|This is where I yank the old roots|
from my chest, like tomatoes
we let grow until December, stalks
thick as saplings.
This is the moment when the ancient fears
race like thoroughbreds, asking for more
and more rein. And, I, the driver,
for some reason they know nothing of
strain to hold them back.
Terror grips me like a virus
and I sweat, fevered,
trying to burn it out.
This feat is so invisible. All you can see
is a woman going about her ordinary day,
drinking tea, taking herself to the movies,
reading in bed. If victorious
I will look exactly the same.
Yet I am hoisting a car from mud ruts
half a century deep. I am hacking
a clearing through the fallen slash

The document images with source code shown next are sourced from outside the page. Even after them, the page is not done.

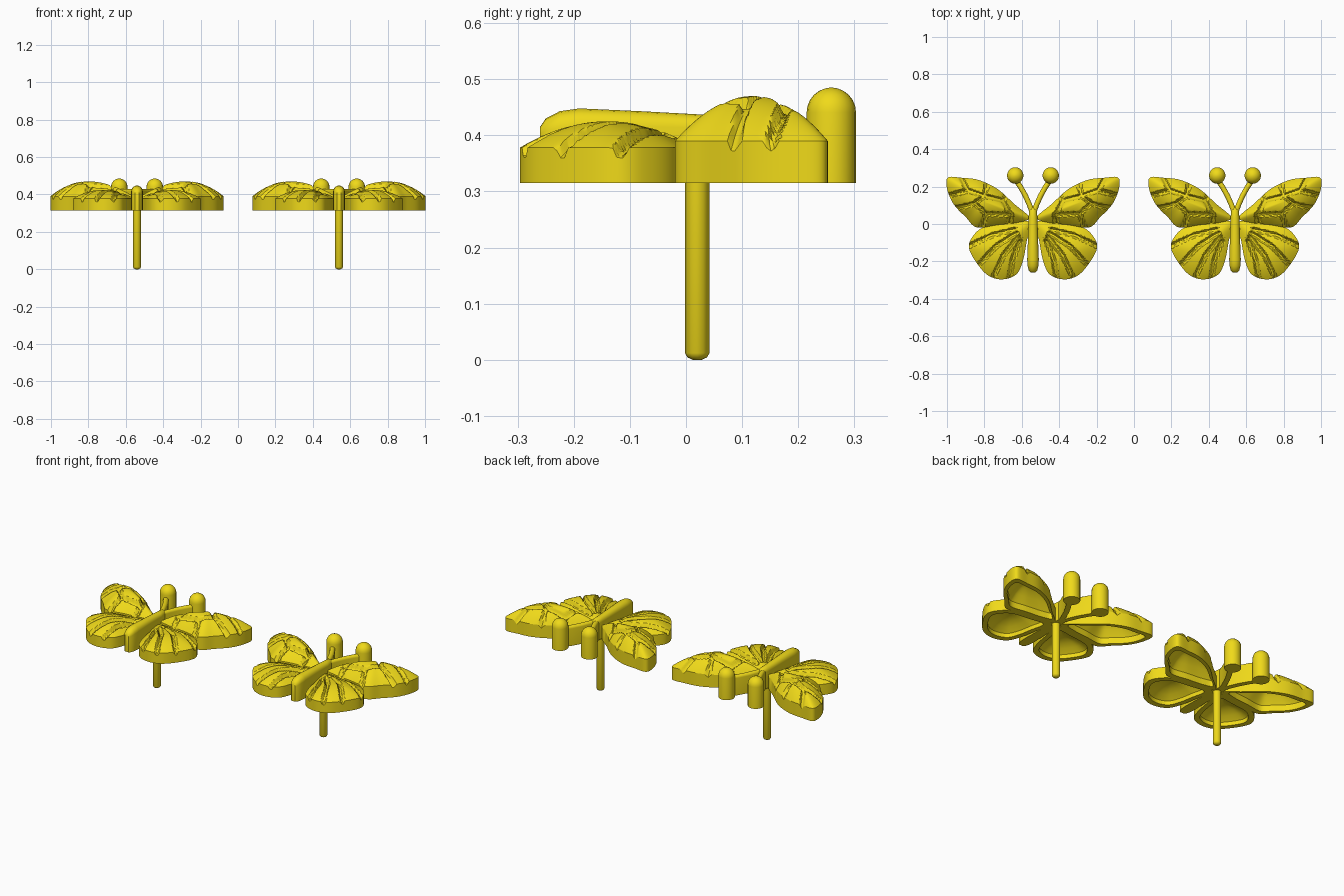
import bpy, bmesh, math
from mathutils import Vector
from mathutils.geometry import intersect_point_line

if "Cube" in bpy.data.objects:
    bpy.data.objects.remove(bpy.data.objects["Cube"])

BASE = 0.315
mat = bpy.data.materials.new("gold_yellow")
mat.diffuse_color = (0.87, 0.70, 0.01, 1)
mat.use_nodes = True
mat.node_tree.nodes["Principled BSDF"].inputs["Base Color"].default_value = mat.diffuse_color


def finish(bm, name, cx, angle=35):
    bmesh.ops.recalc_face_normals(bm, faces=bm.faces)
    me = bpy.data.meshes.new(name)
    bm.to_mesh(me)
    bm.free()
    ob = bpy.data.objects.new(name, me)
    ob.location.x = cx
    me.materials.append(mat)
    bpy.context.collection.objects.link(ob)
    bpy.ops.object.select_all(action='DESELECT')
    ob.select_set(True)
    bpy.context.view_layer.objects.active = ob
    bpy.ops.object.shade_smooth_by_angle(angle=math.radians(angle))


def bridge(bm, rings, close_start=False, close_end=False):
    rows = [[bm.verts.new(p) for p in r] for r in rings]
    n = len(rows[0])
    for a, b in zip(rows, rows[1:]):
        for i in range(n):
            j = (i + 1) % n
            bm.faces.new((a[i], a[j], b[j], b[i]))
    if close_start:
        bm.faces.new(rows[0])
    if close_end:
        bm.faces.new(rows[-1])


def lathe(name, cx, x, y, profile, n=20):
    bm = bmesh.new()
    ring = lambda r, z: [(x + r * math.cos(2 * math.pi * i / n),
                          y + r * math.sin(2 * math.pi * i / n), z) for i in range(n)]
    bridge(bm, [ring(r, z) for r, z in profile], True, True)
    finish(bm, name, cx)


# upright round-topped bar swept along a path of (x, y, half width, top z)
def bar(name, cx, path, side=1):
    bm = bmesh.new()
    rings = []
    for i, (x, y, w, top) in enumerate(path):
        a, b = path[max(i - 1, 0)], path[min(i + 1, len(path) - 1)]
        t = Vector((b[0] - a[0], b[1] - a[1])).normalized()
        sec = [(-w, BASE)]
        sec += [(-w * math.cos(math.pi * k / 8), top - w + w * math.sin(math.pi * k / 8))
                for k in range(9)]
        sec.append((w, BASE))
        rings.append([(side * (x + t.y * u), y - t.x * u, z) for u, z in sec])
    bridge(bm, rings, True, True)
    finish(bm, name, cx)


def smooth_outline(pts, sub=11):
    pts = [Vector(p) for p in pts]
    n, out = len(pts), []
    for i in range(n):
        a, b, c, d = (pts[(i + k) % n] for k in (-1, 0, 1, 2))
        for s in range(sub):
            t = s / sub
            out.append(0.5 * (2 * b + (c - a) * t + (2 * a - 5 * b + 4 * c - d) * t * t
                              + (3 * b - a - 3 * c + d) * t ** 3))
    return out


# hollow domed wing with vein grooves
def wing(name, cx, side, outline, centre, veins, rim, rise, inset):
    c = Vector(centre)
    out = smooth_outline(outline)
    segs = [(Vector(a), Vector(b)) for v in veins for a, b in zip(v, v[1:])]

    def groove(p):
        best = 1
        for a, b in segs:
            q, t = intersect_point_line(p, a, b)
            q = a.lerp(b, min(max(t, 0), 1))
            best = min(best, (p - Vector(q[:2])).length)
        return 0.018 * min(1, max(0, (0.013 - best) / 0.007))

    dome = lambda s: rim + rise * (1 - s * s)
    P = lambda p, z: (side * p.x, p.y, z)
    rings = []
    # cavity ceiling, cavity wall, bottom lip
    inner = [c + Vector(((p.x - c.x) * inset[0], (p.y - c.y) * inset[1])) for p in out]
    for s in (0.02, 0.25, 0.5, 0.75, 1):
        rings.append([P(c.lerp(p, s), dome(s) - 0.04) for p in inner])
    rings.append([P(p, BASE) for p in inner])
    rings.append([P(p, BASE) for p in out])
    # outer wall and carved dome
    N = 26
    for k in range(N, -1, -1):
        s = max(k / N, 0.02)
        row = [c.lerp(p, s) for p in out]
        rings.append([P(p, dome(s) - groove(p)) for p in row])
    bm = bmesh.new()
    bridge(bm, rings, True, True)
    finish(bm, name, cx, 30)


UPPER = [(0.02, 0.035), (0.10, 0.107), (0.19, 0.187), (0.29, 0.235), (0.38, 0.247),
         (0.455, 0.248), (0.459, 0.187), (0.425, 0.107), (0.36, 0.037), (0.30, -0.018),
         (0.19, -0.005), (0.08, 0.008)]
UPPER_VEINS = [
    [(0.12, 0.05), (0.16, 0.125), (0.26, 0.15), (0.31, 0.11), (0.25, 0.055), (0.12, 0.05)],
    [(0.16, 0.125), (0.14, 0.17)], [(0.26, 0.15), (0.24, 0.24)],
    [(0.26, 0.15), (0.35, 0.18), (0.39, 0.26)], [(0.35, 0.18), (0.47, 0.145)],
    [(0.31, 0.11), (0.43, 0.08)], [(0.25, 0.055), (0.28, -0.03)], [(0.12, 0.05), (0.13, -0.02)]]
LOWER = [(0.02, 0.01), (0.13, 0.005), (0.26, -0.015), (0.325, -0.07), (0.342, -0.13),
         (0.30, -0.21), (0.24, -0.275), (0.165, -0.296), (0.09, -0.27), (0.055, -0.2),
         (0.035, -0.1)]
LOWER_VEINS = [[(0.10, -0.03), (0.22, -0.06), (0.35, -0.12)],
               [(0.09, -0.05), (0.20, -0.12), (0.30, -0.23)],
               [(0.08, -0.07), (0.16, -0.17), (0.22, -0.30)],
               [(0.07, -0.09), (0.11, -0.19), (0.13, -0.31)]]

for cx, tag in ((-0.54, "left"), (0.54, "right")):
    # body and mounting pin
    bar(tag + "_body", cx, [(0, -0.26, 0.012, 0.415), (0, -0.25, 0.022, 0.43),
                            (0, -0.225, 0.029, 0.443), (0, -0.19, 0.031, 0.448),
                            (0, -0.08, 0.027, 0.443), (0, 0.03, 0.024, 0.437),
                            (0, 0.075, 0.02, 0.435), (0, 0.09, 0.01, 0.425)])
    lathe(tag + "_pin", cx, 0, 0.02,
          [(0.008, 0), (0.017, 0.004), (0.022, 0.012), (0.022, 0.42)], 12)
    for side, end in ((-1, "a"), (1, "b")):
        # wings
        wing(f"{tag}_upper_wing_{end}", cx, side, UPPER, (0.265, 0.12), UPPER_VEINS,
             0.39, 0.08, (0.86, 0.78))
        wing(f"{tag}_lower_wing_{end}", cx, side, LOWER, (0.18, -0.14), LOWER_VEINS,
             0.378, 0.047, (0.8, 0.8))
        # antenna stalk and round-ended tip
        bar(f"{tag}_antenna_{end}", cx, [(0.0, 0.05, 0.014, 0.43), (0.018, 0.10, 0.014, 0.43),
                                         (0.04, 0.15, 0.014, 0.43), (0.065, 0.195, 0.014, 0.43),
                                         (0.095, 0.24, 0.014, 0.43)], side)
        tip = [(0.044, BASE)] + [(0.044 * math.cos(a), 0.441 + 0.044 * math.sin(a))
                                 for a in (math.radians(15 * k) for k in range(6))]
        lathe(f"{tag}_antenna_tip_{end}", cx, side * 0.095, 0.259, tip + [(0.003, 0.485)])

of my heart. Without laser precision,
with only the primitive knife of need, I cut
and splice the circuitry of my brain.
1 medium onion, chopped
2 cloves garlic, minced
2 tablespoons olive oil
1 cup carrots, diced
1 cup potatoes, diced
6 cups broth/water
3 cups fresh nettle tops
sweet white miso, to taste
Saute the onions and garlic in olive oil. Stir in your carrots and potatoes. After a few minutes, cover them with the water or broth (vegetable or chicken broth work beautifully).
If your nettle tops are small, you can put them in whole. If they’re larger than you would want to have on your spoon, put your gloves back on and chop them coarsely before adding to the soup. Bring to a boil and let it all simmer for 35 to 45 minutes.
Dilute several spoonfuls of sweet white miso in some of the broth mixed with cold water to bring it to a tepid temperature. Add the diluted miso to the soup bowls at the table so the beneficial microorganisms don’t get cooked by the boiling temperature.
|Our beloved Kimchi Rylander died February 16, at the age of 56, from breast cancer and complications of long-term diabetes. She died peacefully at her home at Earthaven Ecovillage surrounded by friends and family. |
Kimchi was an artist, radical feminist, deep ecologist, educator, and culture-changing activist. She made allies and friends wherever she went.
A staff member of Southeast Wise Women in our early years, Kimchi designed the original watercolor version of the logo that we still use, 13 years later.
All who knew, or simply encountered, Kimchi, will forever remember her bright spirit, dedication to her chosen path, open heart, and her huge and infectious laugh.
Kimchi, you will be missed and never forgotten. Rest in peace.